10 years ago my back made it impossible to be a carpenter and I changed employment to be a construction superintendent. On January 7, 2003 I had open heart surgery requiring a double by-pass. Obviously, this took me off employment for several months. I then got into construction sales. This required many miles behind the wheel, which was tough on my back. After being introduced into the UCDavis Pain Intervention Center about 3 years ago, I went through a series of nerve burns, killing the nerves at L2 to L5, which initially provided great relief, and caudal epidurals, which also provided minimal relief.
After 2 and a half years of these procedures, they no longer provided relief. I was advised to look into surgery. I was referred to the UCDavis Spine Center. I was told that they could do an extremely invasive procedure that I will attach photos of. The surgery would entail 2 rods starting at C12 and ending at my tailbone. I was taking 4 Norco, (1000 mg Vicodin), 3 to 4 10 mg. Flexeril, 2 Klonopin as well as Fentanyl patches ( 100 times stronger than morphine ). On the patch they started me on 25 mcgs per hour and working my way up to 75 mcgs per hour. Needless to say I was in a trance.

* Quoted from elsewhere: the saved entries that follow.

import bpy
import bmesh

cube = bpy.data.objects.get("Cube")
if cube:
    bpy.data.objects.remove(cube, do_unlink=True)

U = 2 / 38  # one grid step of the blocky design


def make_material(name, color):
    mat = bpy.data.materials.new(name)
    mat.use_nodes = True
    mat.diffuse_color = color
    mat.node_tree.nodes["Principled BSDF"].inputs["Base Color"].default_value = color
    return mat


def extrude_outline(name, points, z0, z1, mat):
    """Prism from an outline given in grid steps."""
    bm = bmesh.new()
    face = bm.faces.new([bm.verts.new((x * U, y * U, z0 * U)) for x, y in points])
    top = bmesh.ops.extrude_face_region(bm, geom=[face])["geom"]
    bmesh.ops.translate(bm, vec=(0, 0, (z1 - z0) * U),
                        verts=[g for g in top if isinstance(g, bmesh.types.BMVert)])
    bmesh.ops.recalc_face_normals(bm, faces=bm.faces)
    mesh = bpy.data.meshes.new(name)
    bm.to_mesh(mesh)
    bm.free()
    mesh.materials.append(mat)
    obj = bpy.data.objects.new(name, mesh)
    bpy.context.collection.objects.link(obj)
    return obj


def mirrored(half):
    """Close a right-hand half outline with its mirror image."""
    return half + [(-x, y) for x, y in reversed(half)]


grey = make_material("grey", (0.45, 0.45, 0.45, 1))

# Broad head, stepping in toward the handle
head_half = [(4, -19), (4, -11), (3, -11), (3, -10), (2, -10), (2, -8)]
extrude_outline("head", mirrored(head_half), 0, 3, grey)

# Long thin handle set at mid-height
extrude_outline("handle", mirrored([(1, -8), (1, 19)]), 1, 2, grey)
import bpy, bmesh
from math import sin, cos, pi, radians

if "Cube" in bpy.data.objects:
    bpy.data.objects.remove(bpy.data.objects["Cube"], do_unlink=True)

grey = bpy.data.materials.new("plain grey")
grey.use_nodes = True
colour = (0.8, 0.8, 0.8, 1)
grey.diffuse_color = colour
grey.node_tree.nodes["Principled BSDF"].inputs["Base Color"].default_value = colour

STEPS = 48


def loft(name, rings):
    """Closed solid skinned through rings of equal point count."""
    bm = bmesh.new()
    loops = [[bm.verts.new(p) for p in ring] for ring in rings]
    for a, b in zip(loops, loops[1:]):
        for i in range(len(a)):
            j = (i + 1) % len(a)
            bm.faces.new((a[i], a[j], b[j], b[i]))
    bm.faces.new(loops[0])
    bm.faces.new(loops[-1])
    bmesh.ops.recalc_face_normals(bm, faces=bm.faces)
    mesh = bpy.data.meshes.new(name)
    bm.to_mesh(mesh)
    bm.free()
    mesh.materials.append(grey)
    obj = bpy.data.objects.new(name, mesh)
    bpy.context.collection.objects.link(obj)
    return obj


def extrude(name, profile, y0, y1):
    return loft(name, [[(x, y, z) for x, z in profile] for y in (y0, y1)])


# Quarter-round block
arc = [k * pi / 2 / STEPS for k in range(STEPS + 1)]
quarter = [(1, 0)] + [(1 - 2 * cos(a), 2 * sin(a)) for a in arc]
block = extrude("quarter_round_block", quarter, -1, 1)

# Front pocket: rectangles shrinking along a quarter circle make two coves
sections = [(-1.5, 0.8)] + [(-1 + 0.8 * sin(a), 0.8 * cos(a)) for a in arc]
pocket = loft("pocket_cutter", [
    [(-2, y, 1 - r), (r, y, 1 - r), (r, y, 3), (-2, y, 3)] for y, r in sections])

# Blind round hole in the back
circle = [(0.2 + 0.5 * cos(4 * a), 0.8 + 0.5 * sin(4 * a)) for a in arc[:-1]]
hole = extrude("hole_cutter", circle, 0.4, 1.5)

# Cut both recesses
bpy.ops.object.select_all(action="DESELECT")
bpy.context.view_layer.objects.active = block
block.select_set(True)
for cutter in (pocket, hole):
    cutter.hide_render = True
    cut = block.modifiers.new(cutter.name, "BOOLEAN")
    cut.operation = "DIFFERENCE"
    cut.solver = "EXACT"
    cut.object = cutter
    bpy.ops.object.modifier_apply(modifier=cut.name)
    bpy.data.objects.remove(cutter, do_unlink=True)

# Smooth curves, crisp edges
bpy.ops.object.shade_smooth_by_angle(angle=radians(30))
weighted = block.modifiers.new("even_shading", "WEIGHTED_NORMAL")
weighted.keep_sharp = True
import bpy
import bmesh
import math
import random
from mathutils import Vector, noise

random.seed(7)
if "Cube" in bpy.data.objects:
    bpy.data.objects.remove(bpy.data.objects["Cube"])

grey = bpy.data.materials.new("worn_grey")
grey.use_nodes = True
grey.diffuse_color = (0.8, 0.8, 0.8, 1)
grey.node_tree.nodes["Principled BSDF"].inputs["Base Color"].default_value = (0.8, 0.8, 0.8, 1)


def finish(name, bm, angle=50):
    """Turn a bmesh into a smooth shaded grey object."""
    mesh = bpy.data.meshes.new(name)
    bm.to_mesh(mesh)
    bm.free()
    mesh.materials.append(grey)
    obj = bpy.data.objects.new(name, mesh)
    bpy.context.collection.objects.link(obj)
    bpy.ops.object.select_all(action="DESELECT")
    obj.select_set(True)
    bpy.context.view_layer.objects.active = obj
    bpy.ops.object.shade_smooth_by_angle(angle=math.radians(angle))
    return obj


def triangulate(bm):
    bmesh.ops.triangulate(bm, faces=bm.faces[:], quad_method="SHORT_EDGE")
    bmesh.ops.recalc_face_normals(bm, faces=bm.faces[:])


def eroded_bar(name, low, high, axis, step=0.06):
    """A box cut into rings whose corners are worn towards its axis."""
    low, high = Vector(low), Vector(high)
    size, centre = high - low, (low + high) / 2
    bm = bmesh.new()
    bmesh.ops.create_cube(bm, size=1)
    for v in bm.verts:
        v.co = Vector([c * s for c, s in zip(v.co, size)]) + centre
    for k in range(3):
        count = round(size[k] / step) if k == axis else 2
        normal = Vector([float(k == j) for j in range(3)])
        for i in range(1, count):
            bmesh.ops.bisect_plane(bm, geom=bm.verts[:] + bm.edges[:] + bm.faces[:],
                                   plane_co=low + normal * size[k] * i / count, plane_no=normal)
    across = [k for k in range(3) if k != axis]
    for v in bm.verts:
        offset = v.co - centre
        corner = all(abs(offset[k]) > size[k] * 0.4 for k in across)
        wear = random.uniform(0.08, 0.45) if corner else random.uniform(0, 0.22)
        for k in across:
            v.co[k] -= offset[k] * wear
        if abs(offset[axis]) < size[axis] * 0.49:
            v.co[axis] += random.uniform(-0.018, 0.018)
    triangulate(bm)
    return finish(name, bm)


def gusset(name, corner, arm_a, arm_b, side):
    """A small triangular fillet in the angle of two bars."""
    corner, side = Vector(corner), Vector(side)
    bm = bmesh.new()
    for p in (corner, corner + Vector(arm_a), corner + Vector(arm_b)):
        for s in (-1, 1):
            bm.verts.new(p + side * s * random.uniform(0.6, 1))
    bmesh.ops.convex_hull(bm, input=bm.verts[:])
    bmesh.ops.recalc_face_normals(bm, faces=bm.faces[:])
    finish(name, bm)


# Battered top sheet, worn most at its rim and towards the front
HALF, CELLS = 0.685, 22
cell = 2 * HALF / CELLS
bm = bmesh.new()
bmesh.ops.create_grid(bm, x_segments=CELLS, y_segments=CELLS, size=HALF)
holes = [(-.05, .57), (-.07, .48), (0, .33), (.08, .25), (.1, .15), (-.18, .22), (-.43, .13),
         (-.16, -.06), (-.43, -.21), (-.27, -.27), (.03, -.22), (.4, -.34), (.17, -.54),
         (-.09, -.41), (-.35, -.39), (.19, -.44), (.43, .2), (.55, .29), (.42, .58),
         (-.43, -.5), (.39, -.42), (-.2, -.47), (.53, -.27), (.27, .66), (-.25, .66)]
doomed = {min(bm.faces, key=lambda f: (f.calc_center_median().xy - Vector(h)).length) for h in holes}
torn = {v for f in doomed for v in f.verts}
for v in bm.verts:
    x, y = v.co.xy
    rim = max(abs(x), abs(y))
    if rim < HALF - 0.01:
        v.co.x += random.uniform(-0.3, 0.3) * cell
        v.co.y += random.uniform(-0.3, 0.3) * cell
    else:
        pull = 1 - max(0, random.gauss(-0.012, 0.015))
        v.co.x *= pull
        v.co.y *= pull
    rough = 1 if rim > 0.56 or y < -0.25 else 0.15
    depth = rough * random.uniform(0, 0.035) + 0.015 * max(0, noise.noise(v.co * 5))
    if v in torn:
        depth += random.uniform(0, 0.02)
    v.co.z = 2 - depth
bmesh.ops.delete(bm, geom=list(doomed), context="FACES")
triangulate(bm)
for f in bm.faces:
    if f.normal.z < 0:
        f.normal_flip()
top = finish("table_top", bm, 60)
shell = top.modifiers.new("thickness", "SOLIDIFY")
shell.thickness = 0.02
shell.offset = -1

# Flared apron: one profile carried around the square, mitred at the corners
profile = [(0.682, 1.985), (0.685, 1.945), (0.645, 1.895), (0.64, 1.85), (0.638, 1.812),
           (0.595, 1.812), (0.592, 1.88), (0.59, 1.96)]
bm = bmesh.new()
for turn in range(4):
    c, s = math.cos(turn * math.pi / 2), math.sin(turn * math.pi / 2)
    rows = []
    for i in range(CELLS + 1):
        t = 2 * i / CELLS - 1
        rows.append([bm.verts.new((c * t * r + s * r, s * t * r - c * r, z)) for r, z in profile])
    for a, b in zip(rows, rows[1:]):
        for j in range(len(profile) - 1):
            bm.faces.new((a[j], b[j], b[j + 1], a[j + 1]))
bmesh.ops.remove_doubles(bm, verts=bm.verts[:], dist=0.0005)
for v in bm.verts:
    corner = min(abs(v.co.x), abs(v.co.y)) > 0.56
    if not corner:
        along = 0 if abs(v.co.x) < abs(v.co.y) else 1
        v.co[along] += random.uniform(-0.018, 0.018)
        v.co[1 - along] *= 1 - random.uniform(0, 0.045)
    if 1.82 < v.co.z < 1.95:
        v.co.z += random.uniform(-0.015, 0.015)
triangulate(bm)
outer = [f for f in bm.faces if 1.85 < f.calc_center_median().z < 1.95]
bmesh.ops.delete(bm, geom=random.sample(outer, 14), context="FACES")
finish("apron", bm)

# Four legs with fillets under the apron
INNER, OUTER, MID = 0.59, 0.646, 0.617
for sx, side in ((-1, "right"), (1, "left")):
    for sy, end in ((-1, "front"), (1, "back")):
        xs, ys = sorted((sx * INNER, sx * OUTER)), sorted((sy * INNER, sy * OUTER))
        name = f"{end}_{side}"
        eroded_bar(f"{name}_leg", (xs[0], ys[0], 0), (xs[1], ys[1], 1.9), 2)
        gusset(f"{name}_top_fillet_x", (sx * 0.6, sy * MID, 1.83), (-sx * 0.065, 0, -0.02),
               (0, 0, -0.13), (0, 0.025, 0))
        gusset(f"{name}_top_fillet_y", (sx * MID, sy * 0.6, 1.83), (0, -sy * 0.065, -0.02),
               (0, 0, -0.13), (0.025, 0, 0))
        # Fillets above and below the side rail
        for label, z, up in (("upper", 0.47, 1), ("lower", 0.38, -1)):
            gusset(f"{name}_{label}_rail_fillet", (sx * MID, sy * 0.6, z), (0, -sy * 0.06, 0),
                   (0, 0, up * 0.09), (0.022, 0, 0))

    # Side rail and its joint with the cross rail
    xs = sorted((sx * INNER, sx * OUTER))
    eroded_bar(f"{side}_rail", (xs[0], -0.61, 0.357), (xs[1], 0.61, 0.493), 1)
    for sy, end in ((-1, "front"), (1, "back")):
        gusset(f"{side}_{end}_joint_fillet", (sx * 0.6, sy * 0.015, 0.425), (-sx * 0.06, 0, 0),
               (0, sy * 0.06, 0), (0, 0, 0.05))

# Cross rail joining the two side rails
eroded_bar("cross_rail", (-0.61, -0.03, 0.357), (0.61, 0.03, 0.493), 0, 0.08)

My mother recommended me to see a man named Ben Katz. I sent Ben a series of x-rays that were taken prior to my going into surgery. Ben stated he would have to actually see me to make a decision if he can help me or not. I set up an appointment on January 22, 2009. We talked for about a half and hour and then Ben proceeded to analyze my problems and he treated me. After getting up off the table I hadnít any pain whatsoever. I call that day the start of my new life. I visited Ben every week for 5 weeks and I can say without a doubt that this treatment has made me into a new person. Completely caged my life. I am able to do things that I havenít been able to do in years. Ben had come to the conclusion that after the heart surgery, that is when my excruciating pain began, and in retrospect heís 100% right. I still have pain in my back, but, nothing like before. Usually the back pain comes from me doing things that I havenít done in years, such as gardening, going for long walks, etc. Following Benís therapy, I am a true believer in his practice and would recommend this therapy to anyone who is living in pain.
Bruce Beals, 52 years old